Days and nights passed. The sky above became dark and grey. Leaves parachuted down to the cold, damp ground that surrounded the huddled shape of the traveller. In the whispering wind, a voice began to speak.

"Awake from slumber o friend of the Earth. Awake, awake!"

As the voice sounded a single golden leaf sailed towards the traveller and rested on his weathered cheek. The golden leaf glittered and glowed and life began to return to the weary old body of the traveller. He stirred.

"Awake from slumber o friend of the Earth! Awake and be set free!" The voice echoed in the void of the empty crossroad.
Hearing the voice, the traveller sat up, opened his eyes and looked around nervously. Where had the voice come from? Was his mind playing tricks on him? How long had he been there on the ground? The voice spoke again.
"Do not fear old friend of the Earth! I have guarded you whilst you have rested and will guide you as you travel onwards. Look up and acknowledge me! I am the Green Man."
The traveller slowly lifted his chin. The unusual sight of the face in the tree was breathtaking and their eyes met. The Green Man's face was visible in the rough bark of the ancient tree. The traveller was amazed but felt strangely calm at the same time.

"I am the Green Man," explained the voice, "and I would like to share my story with you."

It was dusk when the Green Man finished his tale of magic and mystery, taking the traveller from the depths of the Enchanted Forest to the hustle and bustle of the Lost City of Carai where he grew up as a boy. The traveller's face brightened like a rose opening its pure red petals as he listened.

"You have revived my spirit with your stories, Green Man, but I am hungry and thirsty and I need to be on my way," the traveller said calmly.
The Green Man replied. "Do not worry my friend. I will guide you onwards."
With that, the traveller stood up, picked up his pack and set off in the direction that the Green Man had told him. He soon arrived at the next village where he shared his story of the Green Man and how he had saved his life. The Green Man still waits for weary travellers to pass by to this day so that he can share his story again.
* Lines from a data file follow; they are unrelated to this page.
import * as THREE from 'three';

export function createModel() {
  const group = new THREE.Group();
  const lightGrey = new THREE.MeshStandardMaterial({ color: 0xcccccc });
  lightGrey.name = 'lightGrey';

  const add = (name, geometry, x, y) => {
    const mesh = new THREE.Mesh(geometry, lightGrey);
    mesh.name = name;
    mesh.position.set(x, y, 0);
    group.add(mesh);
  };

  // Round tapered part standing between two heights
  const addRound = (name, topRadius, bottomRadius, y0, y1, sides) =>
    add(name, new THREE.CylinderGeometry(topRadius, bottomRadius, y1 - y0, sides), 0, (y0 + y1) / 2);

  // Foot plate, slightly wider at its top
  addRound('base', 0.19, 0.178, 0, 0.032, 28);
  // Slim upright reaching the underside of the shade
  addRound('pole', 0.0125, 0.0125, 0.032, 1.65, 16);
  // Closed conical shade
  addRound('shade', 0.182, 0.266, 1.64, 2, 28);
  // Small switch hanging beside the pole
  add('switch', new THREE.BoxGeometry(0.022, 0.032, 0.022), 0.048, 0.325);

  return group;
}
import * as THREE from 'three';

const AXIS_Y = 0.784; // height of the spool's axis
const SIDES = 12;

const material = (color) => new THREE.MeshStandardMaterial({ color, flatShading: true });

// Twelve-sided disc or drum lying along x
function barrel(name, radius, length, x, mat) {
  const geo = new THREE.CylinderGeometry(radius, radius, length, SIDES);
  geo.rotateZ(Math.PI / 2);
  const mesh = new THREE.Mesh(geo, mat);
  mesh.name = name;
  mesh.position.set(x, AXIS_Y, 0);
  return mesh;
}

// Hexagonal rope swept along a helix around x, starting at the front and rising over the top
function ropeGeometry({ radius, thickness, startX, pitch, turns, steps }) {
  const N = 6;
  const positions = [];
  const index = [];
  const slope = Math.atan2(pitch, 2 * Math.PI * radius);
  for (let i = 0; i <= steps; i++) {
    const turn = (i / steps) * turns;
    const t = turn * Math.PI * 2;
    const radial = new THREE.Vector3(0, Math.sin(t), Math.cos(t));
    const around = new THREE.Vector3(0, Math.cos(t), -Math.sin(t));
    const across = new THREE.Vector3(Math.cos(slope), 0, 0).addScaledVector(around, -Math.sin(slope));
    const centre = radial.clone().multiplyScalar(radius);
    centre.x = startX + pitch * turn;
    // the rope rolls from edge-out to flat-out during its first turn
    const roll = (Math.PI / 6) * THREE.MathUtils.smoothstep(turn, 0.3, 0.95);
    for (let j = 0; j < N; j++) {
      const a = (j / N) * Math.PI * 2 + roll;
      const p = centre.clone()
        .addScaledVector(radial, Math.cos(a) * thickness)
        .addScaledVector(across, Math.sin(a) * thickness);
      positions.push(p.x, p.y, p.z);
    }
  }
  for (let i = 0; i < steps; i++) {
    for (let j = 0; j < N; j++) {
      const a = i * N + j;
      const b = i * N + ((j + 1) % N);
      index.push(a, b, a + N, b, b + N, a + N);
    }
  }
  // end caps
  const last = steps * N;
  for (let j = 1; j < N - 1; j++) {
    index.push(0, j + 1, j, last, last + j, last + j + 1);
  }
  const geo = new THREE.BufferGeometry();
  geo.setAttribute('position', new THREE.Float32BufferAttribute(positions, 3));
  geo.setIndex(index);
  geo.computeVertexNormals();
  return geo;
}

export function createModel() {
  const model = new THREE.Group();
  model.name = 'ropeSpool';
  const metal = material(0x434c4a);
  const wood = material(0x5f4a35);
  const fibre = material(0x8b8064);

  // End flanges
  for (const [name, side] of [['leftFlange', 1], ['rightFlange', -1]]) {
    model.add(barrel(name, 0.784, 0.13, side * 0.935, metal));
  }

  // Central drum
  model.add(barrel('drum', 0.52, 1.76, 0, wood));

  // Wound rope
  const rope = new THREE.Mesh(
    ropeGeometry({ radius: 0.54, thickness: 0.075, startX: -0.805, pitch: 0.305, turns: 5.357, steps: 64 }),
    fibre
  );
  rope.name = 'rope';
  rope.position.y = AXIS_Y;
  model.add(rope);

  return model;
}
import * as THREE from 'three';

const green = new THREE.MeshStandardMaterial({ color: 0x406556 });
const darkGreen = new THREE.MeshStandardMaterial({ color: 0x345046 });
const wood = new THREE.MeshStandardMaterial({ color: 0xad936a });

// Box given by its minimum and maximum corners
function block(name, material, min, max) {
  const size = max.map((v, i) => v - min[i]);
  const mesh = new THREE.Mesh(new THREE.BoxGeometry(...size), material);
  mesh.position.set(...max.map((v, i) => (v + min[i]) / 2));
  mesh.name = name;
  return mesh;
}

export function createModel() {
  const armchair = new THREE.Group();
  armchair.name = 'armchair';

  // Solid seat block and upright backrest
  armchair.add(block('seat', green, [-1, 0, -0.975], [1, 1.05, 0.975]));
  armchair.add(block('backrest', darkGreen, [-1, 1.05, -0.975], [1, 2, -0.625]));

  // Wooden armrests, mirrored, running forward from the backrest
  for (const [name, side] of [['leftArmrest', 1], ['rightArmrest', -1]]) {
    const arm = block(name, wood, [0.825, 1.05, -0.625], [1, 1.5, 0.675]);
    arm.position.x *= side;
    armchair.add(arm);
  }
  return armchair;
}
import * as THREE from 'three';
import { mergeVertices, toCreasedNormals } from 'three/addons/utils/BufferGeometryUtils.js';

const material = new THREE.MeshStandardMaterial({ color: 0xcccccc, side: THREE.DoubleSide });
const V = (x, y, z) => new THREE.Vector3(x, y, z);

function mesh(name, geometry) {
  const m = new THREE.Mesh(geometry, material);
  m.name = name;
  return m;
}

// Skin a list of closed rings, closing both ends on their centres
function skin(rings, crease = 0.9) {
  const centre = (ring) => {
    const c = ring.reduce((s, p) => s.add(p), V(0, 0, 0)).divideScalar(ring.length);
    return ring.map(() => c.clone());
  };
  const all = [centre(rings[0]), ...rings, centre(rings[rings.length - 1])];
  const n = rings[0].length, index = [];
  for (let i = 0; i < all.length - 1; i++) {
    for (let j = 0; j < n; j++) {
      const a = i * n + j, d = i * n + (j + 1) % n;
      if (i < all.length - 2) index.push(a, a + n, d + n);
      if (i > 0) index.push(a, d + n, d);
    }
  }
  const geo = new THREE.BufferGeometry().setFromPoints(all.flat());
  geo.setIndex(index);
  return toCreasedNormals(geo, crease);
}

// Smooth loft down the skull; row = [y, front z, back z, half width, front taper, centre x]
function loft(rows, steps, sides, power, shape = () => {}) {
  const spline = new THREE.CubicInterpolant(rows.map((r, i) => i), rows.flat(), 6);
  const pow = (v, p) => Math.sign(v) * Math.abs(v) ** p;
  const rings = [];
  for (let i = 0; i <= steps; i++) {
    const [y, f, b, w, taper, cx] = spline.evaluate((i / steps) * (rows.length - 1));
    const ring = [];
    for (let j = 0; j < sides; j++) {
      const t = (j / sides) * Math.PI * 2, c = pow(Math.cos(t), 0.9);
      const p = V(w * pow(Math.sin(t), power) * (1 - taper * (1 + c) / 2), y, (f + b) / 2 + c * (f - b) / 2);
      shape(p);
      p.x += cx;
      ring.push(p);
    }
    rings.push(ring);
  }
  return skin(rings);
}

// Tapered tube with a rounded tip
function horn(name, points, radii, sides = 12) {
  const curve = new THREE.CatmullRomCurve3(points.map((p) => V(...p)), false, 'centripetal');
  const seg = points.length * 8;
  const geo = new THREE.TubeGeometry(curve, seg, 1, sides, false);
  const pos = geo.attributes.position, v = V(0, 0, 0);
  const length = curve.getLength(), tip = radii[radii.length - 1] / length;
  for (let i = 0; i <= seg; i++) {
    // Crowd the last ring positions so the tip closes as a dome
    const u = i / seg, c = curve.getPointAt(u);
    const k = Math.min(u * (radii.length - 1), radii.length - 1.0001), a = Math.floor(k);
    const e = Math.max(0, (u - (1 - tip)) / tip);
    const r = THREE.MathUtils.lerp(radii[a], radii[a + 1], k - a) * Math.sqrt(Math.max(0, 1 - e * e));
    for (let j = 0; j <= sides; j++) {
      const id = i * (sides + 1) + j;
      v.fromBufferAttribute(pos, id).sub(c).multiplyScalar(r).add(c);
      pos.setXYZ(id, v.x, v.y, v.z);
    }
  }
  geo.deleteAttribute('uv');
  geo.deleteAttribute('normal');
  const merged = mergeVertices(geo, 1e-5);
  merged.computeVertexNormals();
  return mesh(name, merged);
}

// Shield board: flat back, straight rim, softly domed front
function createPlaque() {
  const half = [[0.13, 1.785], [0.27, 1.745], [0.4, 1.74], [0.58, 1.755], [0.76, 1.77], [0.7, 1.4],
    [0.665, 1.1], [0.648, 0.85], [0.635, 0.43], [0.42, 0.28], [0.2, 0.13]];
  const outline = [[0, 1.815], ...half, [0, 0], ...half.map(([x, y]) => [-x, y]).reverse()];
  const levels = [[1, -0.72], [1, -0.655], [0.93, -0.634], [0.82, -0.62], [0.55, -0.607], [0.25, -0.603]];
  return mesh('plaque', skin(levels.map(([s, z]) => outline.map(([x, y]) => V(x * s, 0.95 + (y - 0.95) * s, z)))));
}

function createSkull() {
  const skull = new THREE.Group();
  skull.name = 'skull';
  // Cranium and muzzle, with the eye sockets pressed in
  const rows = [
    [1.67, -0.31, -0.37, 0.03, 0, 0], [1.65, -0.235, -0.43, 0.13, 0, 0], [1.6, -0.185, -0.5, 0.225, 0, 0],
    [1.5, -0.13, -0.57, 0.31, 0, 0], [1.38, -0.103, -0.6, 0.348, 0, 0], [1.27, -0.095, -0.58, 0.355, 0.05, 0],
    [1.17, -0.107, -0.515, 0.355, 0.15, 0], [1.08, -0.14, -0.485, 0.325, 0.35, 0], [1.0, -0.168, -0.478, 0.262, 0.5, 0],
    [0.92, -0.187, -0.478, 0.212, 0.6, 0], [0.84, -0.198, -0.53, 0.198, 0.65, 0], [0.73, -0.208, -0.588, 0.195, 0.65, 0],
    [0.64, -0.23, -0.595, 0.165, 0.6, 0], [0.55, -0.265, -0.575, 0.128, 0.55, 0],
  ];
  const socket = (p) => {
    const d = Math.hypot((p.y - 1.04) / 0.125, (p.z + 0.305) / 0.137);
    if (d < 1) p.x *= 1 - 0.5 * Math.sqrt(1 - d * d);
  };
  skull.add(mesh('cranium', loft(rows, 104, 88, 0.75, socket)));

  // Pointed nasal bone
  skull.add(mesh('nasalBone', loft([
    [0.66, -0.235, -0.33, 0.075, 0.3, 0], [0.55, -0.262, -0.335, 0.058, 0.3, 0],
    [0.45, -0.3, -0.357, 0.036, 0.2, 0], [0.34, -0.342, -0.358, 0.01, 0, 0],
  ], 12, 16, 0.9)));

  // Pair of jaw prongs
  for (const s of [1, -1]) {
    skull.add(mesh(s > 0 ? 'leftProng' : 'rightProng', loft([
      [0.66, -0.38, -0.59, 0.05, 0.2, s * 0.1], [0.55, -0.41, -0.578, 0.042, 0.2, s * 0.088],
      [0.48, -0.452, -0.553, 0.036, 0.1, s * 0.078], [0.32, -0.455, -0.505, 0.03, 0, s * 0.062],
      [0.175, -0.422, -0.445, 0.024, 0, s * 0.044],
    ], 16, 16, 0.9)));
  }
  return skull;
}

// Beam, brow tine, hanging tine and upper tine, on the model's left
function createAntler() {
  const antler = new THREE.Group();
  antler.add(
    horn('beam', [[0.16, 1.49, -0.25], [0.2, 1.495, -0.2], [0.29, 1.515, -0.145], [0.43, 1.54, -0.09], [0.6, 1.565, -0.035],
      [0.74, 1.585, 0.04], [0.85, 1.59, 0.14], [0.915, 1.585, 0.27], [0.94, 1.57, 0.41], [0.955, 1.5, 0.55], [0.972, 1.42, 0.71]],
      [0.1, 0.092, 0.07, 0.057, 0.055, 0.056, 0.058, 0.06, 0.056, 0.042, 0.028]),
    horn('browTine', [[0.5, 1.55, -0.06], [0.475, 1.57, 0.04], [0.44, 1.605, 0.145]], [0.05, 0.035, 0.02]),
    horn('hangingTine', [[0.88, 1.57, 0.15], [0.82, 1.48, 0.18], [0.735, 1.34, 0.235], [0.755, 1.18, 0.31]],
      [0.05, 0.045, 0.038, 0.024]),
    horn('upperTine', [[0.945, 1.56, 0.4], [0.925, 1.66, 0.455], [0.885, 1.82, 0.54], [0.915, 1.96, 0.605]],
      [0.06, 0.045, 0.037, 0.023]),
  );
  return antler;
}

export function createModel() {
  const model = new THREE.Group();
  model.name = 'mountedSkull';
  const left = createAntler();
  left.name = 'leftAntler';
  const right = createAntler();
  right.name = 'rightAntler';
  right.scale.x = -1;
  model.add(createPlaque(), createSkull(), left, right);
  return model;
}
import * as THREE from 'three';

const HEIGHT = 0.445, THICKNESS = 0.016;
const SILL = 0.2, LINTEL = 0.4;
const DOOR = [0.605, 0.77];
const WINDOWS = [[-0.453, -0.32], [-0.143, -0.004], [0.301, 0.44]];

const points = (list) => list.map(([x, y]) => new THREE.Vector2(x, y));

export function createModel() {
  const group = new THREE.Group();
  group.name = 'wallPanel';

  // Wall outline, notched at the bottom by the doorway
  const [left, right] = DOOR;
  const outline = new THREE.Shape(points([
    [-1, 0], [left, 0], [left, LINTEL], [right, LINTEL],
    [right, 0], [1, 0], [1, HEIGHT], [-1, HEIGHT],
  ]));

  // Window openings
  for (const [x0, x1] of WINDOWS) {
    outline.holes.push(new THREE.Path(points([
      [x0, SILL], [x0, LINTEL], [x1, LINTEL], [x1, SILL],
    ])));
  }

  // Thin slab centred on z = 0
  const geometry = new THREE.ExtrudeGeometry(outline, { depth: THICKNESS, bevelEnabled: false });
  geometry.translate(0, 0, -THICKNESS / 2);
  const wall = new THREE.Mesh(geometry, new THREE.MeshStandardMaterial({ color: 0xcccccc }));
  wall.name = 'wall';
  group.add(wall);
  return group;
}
This story reminded us of the Thurvaston Stoop, which was used as a waymarker in past times and has a face shape in its trunk, like that of the Green Man. Read about the Thurvaston Stoop in our Great Trees of  Derbyshire archive.